rm -f PRM_mapping.prm
exit <-- we need to run this script as root
tar xvf blacklist-2.4.1.tar
./blacklist-2.4.1.pl <-- the tool will automatically run in the background
Before restarting the thunder daemon, give the script a chance to reach out and obtain new data. Inside the /usr/thunder/daemons/blacklist directory, the script will update the blacklist.domain file. Once these files have been populated, the thunderd service can be restarted with the following command:
Managing Static Lists of "Bad" Domains

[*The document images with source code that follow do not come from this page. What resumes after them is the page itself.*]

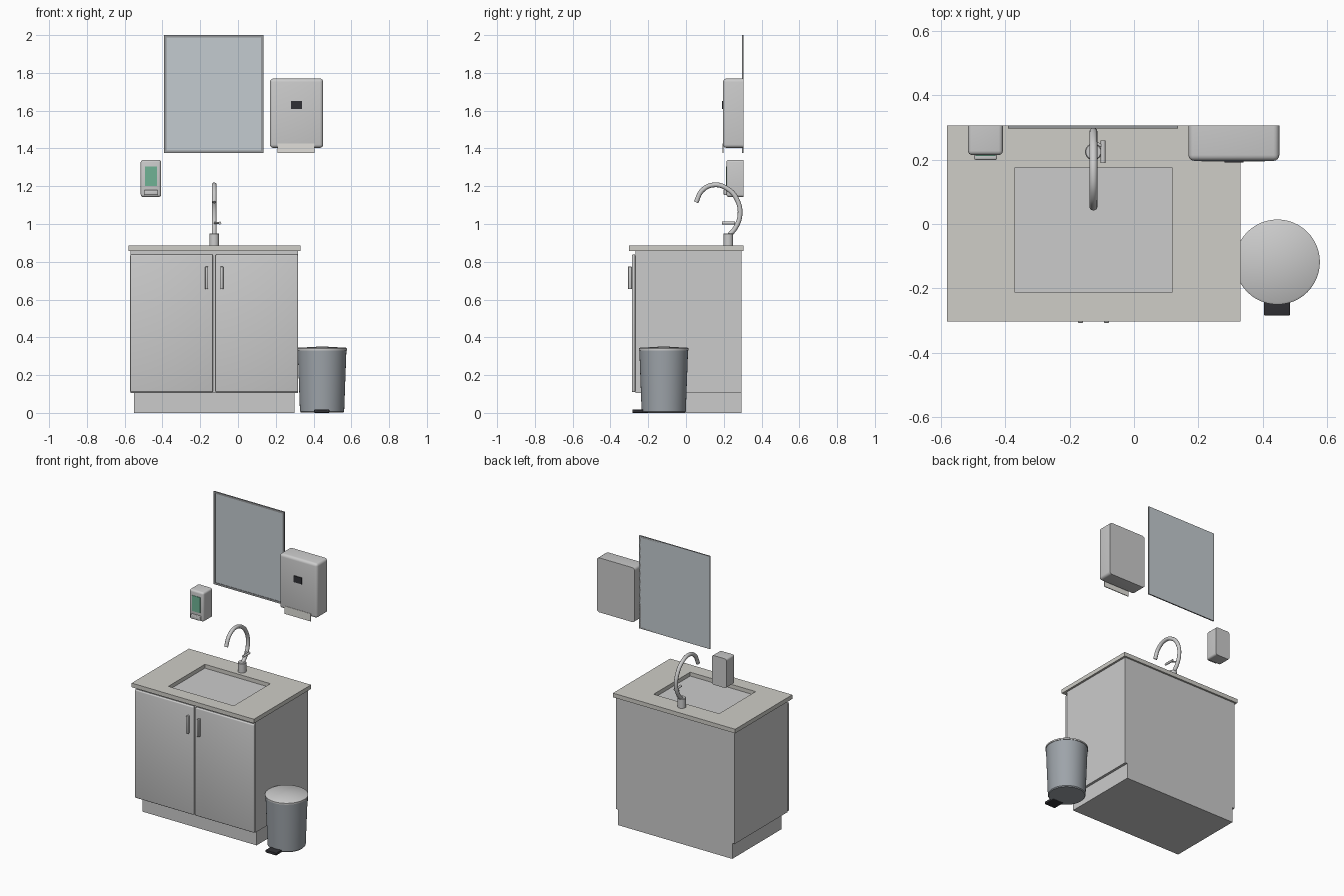
import bpy, bmesh, math
from mathutils import Vector

if "Cube" in bpy.data.objects:
    bpy.data.objects.remove(bpy.data.objects["Cube"])


def material(name, rgb):
    m = bpy.data.materials.new(name)
    m.diffuse_color = (*rgb, 1)
    m.use_nodes = True
    m.node_tree.nodes["Principled BSDF"].inputs["Base Color"].default_value = m.diffuse_color
    return m


DARK = material("dark plastic", (0.03, 0.03, 0.035))
STONE = material("stone", (0.62, 0.61, 0.57))
GLASS = material("mirror glass", (0.55, 0.60, 0.63))
FRAME = material("mirror frame", (0.30, 0.31, 0.32))
GREEN = material("green gel", (0.16, 0.45, 0.30))
STEEL = material("bin steel", (0.34, 0.37, 0.40))
PAPER = material("paper", (0.75, 0.74, 0.70))


def finish(ob, mat=None, smooth=True):
    if mat:
        ob.data.materials.append(mat)
    if smooth:
        bpy.ops.object.select_all(action='DESELECT')
        ob.select_set(True)
        bpy.context.view_layer.objects.active = ob
        bpy.ops.object.shade_smooth_by_angle(angle=math.radians(35))
    return ob


def mesh_object(name, bm):
    me = bpy.data.meshes.new(name)
    bm.to_mesh(me)
    bm.free()
    ob = bpy.data.objects.new(name, me)
    bpy.context.collection.objects.link(ob)
    return ob


def box(name, x, y, z, mat=None, bevel=0, segments=3, front_only=False):
    """Box from (min, max) ranges; front_only keeps the wall side (+y) square."""
    bm = bmesh.new()
    bmesh.ops.create_cube(bm, size=1)
    for v in bm.verts:
        v.co = Vector([r[0] if c < 0 else r[1] for c, r in zip(v.co, (x, y, z))])
    if bevel:
        edges = [e for e in bm.edges
                 if not (front_only and all(v.co.y > y[1] - 1e-5 for v in e.verts))]
        bmesh.ops.bevel(bm, geom=edges, offset=bevel, segments=segments,
                        profile=0.5, affect='EDGES')
    return finish(mesh_object(name, bm), mat, bool(bevel))


def lathe(name, profile, loc, mat=None, steps=48):
    """Spin an (r, z) profile around the vertical axis."""
    bm = bmesh.new()
    vs = [bm.verts.new((r, 0, z)) for r, z in profile]
    es = [bm.edges.new(p) for p in zip(vs, vs[1:])]
    bmesh.ops.spin(bm, geom=vs + es, cent=(0, 0, 0), axis=(0, 0, 1),
                   angle=2 * math.pi, steps=steps, use_duplicate=False)
    bmesh.ops.remove_doubles(bm, verts=bm.verts, dist=1e-5)
    bmesh.ops.recalc_face_normals(bm, faces=bm.faces)
    ob = mesh_object(name, bm)
    ob.location = loc
    return finish(ob, mat)


def rod(name, a, b, r, mat=None):
    """Capped cylinder between two points."""
    a, b = Vector(a), Vector(b)
    ob = lathe(name, [(0, 0), (r, 0), (r, (b - a).length), (0, (b - a).length)], a, mat, 20)
    ob.rotation_euler = (b - a).to_track_quat('Z', 'Y').to_euler()
    return ob


# cabinet with recessed plinth
box("plinth", (-0.55, 0.30), (-0.23, 0.293), (0, 0.107))
box("cabinet_body", (-0.568, 0.317), (-0.268, 0.293), (0.105, 0.858))

# doors and their handles
for side, (x0, x1), hx in (("left", (-0.571, -0.133), -0.166),
                           ("right", (-0.119, 0.318), -0.085)):
    box(side + "_door", (x0, x1), (-0.287, -0.268), (0.11, 0.838), bevel=0.006)
    box(side + "_handle", (hx - 0.008, hx + 0.008), (-0.307, -0.286), (0.655, 0.775), bevel=0.004)

# countertop with sink opening
top = box("countertop", (-0.58, 0.331), (-0.303, 0.305), (0.858, 0.886), STONE)
cutter = box("sink_cutter", (-0.37, 0.118), (-0.213, 0.176), (0.80, 0.95))
cutter.hide_render = True
cutter.hide_set(True)
cut = top.modifiers.new("sink opening", 'BOOLEAN')
cut.operation = 'DIFFERENCE'
cut.object = cutter
box("sink_floor", (-0.37, 0.118), (-0.213, 0.176), (0.850, 0.860))

# tap: base, curved spout, side lever
TX = -0.126
lathe("tap_base", [(0, 0), (0.026, 0), (0.026, 0.062), (0.023, 0.066), (0, 0.066)],
      (TX, 0.224, 0.884), steps=32)
cu = bpy.data.curves.new("tap_spout", 'CURVE')
cu.dimensions = '3D'
cu.bevel_depth = 0.0125
cu.bevel_resolution = 4
cu.use_fill_caps = True
path = [(0.224, 0.935), (0.265, 0.985), (0.286, 1.05), (0.272, 1.125),
        (0.222, 1.185), (0.148, 1.207), (0.085, 1.177), (0.053, 1.115)]
sp = cu.splines.new('BEZIER')
sp.resolution_u = 6
sp.bezier_points.add(len(path) - 1)
for p, (y, z) in zip(sp.bezier_points, path):
    p.co = (TX, y, z)
    p.handle_left_type = p.handle_right_type = 'AUTO'
sp.use_smooth = True
bpy.context.collection.objects.link(bpy.data.objects.new("tap_spout", cu))
rod("tap_lever_stub", (TX, 0.256, 1.005), (-0.096, 0.240, 1.005), 0.005)
rod("tap_lever", (-0.096, 0.190, 1.005), (-0.096, 0.259, 1.005), 0.0075)

# mirror with thin frame
mx, mz, w = (-0.391, 0.136), (1.375, 2.0), 0.013
box("mirror_glass", (mx[0] + 0.002, mx[1] - 0.002), (0.300, 0.305),
    (mz[0] + 0.002, mz[1] - 0.002), GLASS)
for name, x in (("left", (mx[0], mx[0] + w)), ("right", (mx[1] - w, mx[1]))):
    box("mirror_frame_" + name, x, (0.297, 0.305), mz, FRAME)
for name, z in (("bottom", (mz[0], mz[0] + w)), ("top", (mz[1] - w, mz[1]))):
    box("mirror_frame_" + name, (mx[0] + w, mx[1] - w), (0.297, 0.305), z, FRAME)

# paper towel dispenser
box("towel_dispenser", (0.169, 0.451), (0.196, 0.305), (1.403, 1.770),
    bevel=0.018, segments=4, front_only=True)
box("towel_window", (0.281, 0.340), (0.191, 0.20), (1.608, 1.651), DARK)
box("paper_towel", (0.21, 0.406), (0.1935, 0.199), (1.375, 1.427), PAPER)

# soap dispenser
box("soap_dispenser", (-0.515, -0.407), (0.214, 0.305), (1.143, 1.340),
    bevel=0.013, segments=4, front_only=True)
box("soap_gauge", (-0.492, -0.430), (0.211, 0.22), (1.20, 1.305), GREEN)
box("soap_button", (-0.496, -0.425), (0.199, 0.22), (1.153, 1.181), bevel=0.005)

# pedal bin
BIN = (0.445, -0.118, 0)
lathe("bin_body", [(0, 0.002), (0.112, 0.002), (0.117, 0.008), (0.129, 0.333), (0, 0.333)], BIN, STEEL)
lathe("bin_lid", [(0, 0.331), (0.132, 0.331), (0.132, 0.341), (0.126, 0.345), (0, 0.352)], BIN)
box("bin_pedal", (0.403, 0.484), (-0.284, -0.20), (0, 0.018), DARK, bevel=0.004)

If you do not want to synchronize your list of potential blacklisted domains automatically, you can also manually edit the file /usr/thunder/daemons/blacklist/blacklist-custom.domain. This file won't exist unless you create it. The format of the contents are the same as those for the blacklist.domain file in that it is a domain suffix, a corresponding web site and a description about the item. For example, if you wanted to alert when web users attempted to receive new information from CNN or FOX, an entry could look like this:
If changes to the blacklist-custom.domain file occur, either the thunderd process must be restarted or a SYSLOG message containing the word "Blacklist_File_Update" be received. If the blacklist.pl script is running, it will send such a SYSLOG message to the thunderd process periodically.
For More Information
If this sort of alerting is interesting to your organization, you should also consider running the BlackList IP TASL script. This script uses multiple lists of "bad guy" IP address such as SANS and the Bleeding Threats project to alert when you have network activity to or from these sites. A blog entry detailing how it can be set up and configured is located here.